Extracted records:

________________________________________

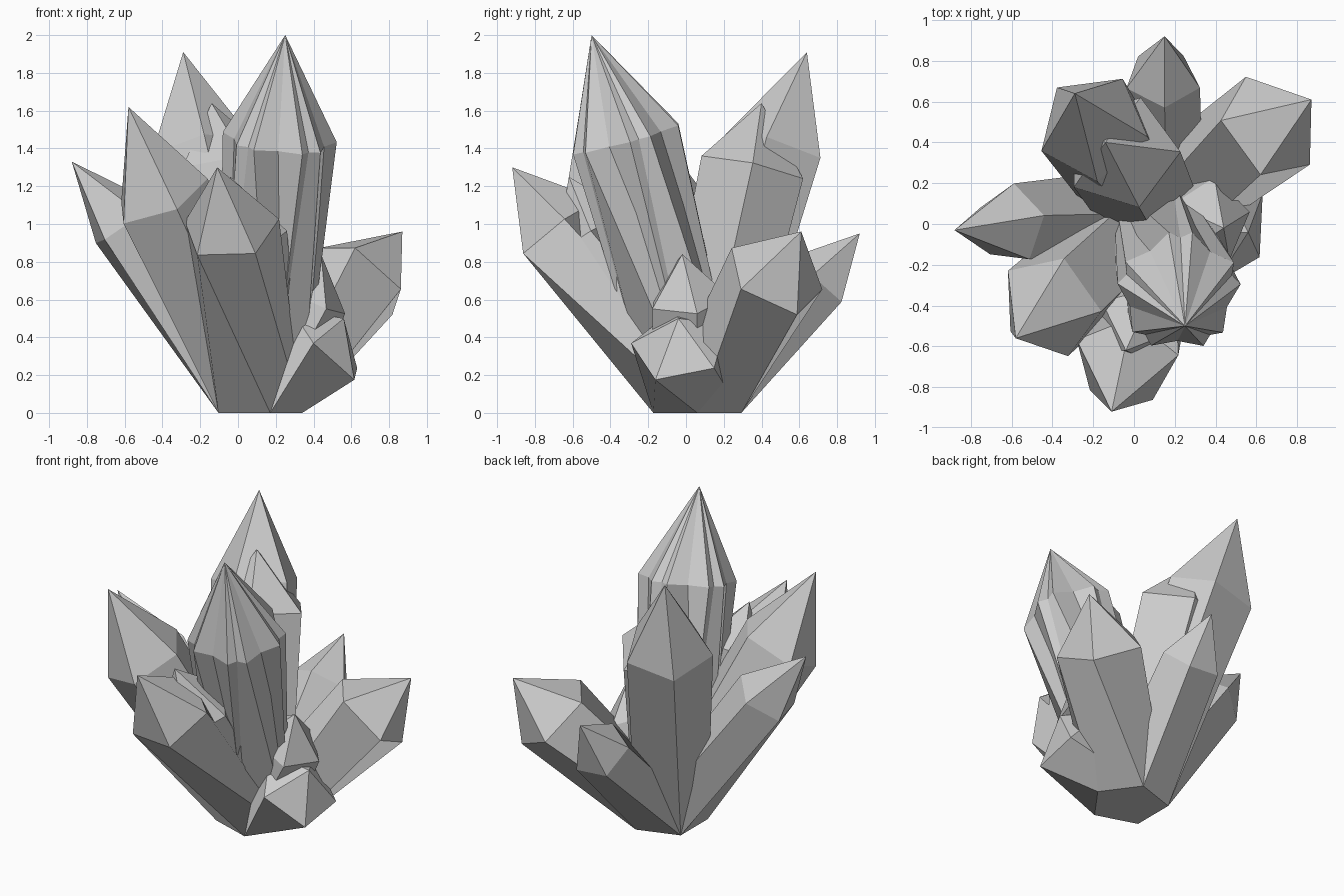
import bpy, bmesh
from math import cos, sin, radians
from mathutils import Vector

old = bpy.data.objects.get("Cube")
if old:
    bpy.data.objects.remove(old, do_unlink=True)

SIDES = 5
ROOT = Vector((0.095, 0.06, 0))
ROOT_RADIUS = 0.245
UP = Vector((0, 0, 1))

# One grey stone material
stone = bpy.data.materials.new("grey crystal")
stone.use_nodes = True
GREY = (0.6, 0.6, 0.6, 1)
stone.diffuse_color = GREY
stone.node_tree.nodes["Principled BSDF"].inputs["Base Color"].default_value = GREY


def pentagon(center, radius, turn=0, axis=UP):
    """Five points around a centre, in a plane square to the axis."""
    tilt = UP.rotation_difference(axis)
    points = []
    for k in range(SIDES):
        a = radians(turn + 360 / SIDES * k)
        points.append(center + tilt @ Vector((radius * cos(a), radius * sin(a), 0)))
    return points


def finish(name, bm):
    bmesh.ops.recalc_face_normals(bm, faces=bm.faces)
    mesh = bpy.data.meshes.new(name)
    bm.to_mesh(mesh)
    bm.free()
    mesh.materials.append(stone)
    obj = bpy.data.objects.new(name, mesh)
    bpy.context.collection.objects.link(obj)


def crystal(name, shoulder, radius, twist, tip):
    """Leaning prism from the shared root to a shoulder ring, then a pointed cap."""
    shoulder = Vector(shoulder)
    axis = (shoulder - ROOT).normalized()
    bm = bmesh.new()
    low = [bm.verts.new(p) for p in pentagon(ROOT, ROOT_RADIUS)]
    high = [bm.verts.new(p) for p in pentagon(shoulder, radius, twist, axis)]
    apex = bm.verts.new(tip)
    for k in range(SIDES):
        n = (k + 1) % SIDES
        bm.faces.new((low[k], low[n], high[n], high[k]))
        bm.faces.new((high[k], high[n], apex))
    bm.faces.new(low[::-1])
    finish(name, bm)


# Tall front crystal: two intergrown twins give the extra ridges
for label, twist in (("main", 6), ("twin", -44)):
    crystal("tall_front_crystal_" + label, (0.22, -0.33, 1.45), 0.305, twist, (0.25, -0.5, 2))

# Tall back crystal with a lower twin on its inner side
crystal("tall_back_crystal", (-0.2, 0.475, 1.39), 0.28, -12, (-0.29, 0.64, 1.91))
crystal("tall_back_crystal_twin", (-0.06, 0.35, 1.29), 0.29, 0, (-0.14, 0.4, 1.64))

# Large crystals on the right
crystal("front_right_crystal", (-0.41, -0.4, 1.14), 0.27, -2, (-0.58, -0.56, 1.62))
crystal("right_crystal", (-0.6, 0, 1.0), 0.2, 13, (-0.88, -0.03, 1.33))

# Front crystal with a set back twin
crystal("front_crystal", (-0.04, -0.67, 0.97), 0.265, -62, (-0.11, -0.92, 1.3))
crystal("front_crystal_twin", (0.03, -0.5, 0.95), 0.23, -72, (-0.04, -0.62, 1.25))

# Shorter crystals on the left and back
crystal("back_left_crystal", (0.655, 0.47, 0.715), 0.28, -36, (0.87, 0.61, 0.96))
crystal("back_crystal", (0.14, 0.71, 0.7), 0.19, -16, (0.15, 0.92, 0.95))

# Small stubs on the left
crystal("upper_stub", (0.37, 0.01, 0.61), 0.22, 12, (0.44, -0.02, 0.84))
crystal("lower_stub", (0.47, -0.03, 0.36), 0.27, -34, (0.56, -0.04, 0.5))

________________________________________

_What to produce_
Every line in the records above that contains the word "faces" should be copied out.

_Result of the exercise_
    bmesh.ops.recalc_face_normals(bm, faces=bm.faces)
        bm.faces.new((low[k], low[n], high[n], high[k]))
        bm.faces.new((high[k], high[n], apex))
    bm.faces.new(low[::-1])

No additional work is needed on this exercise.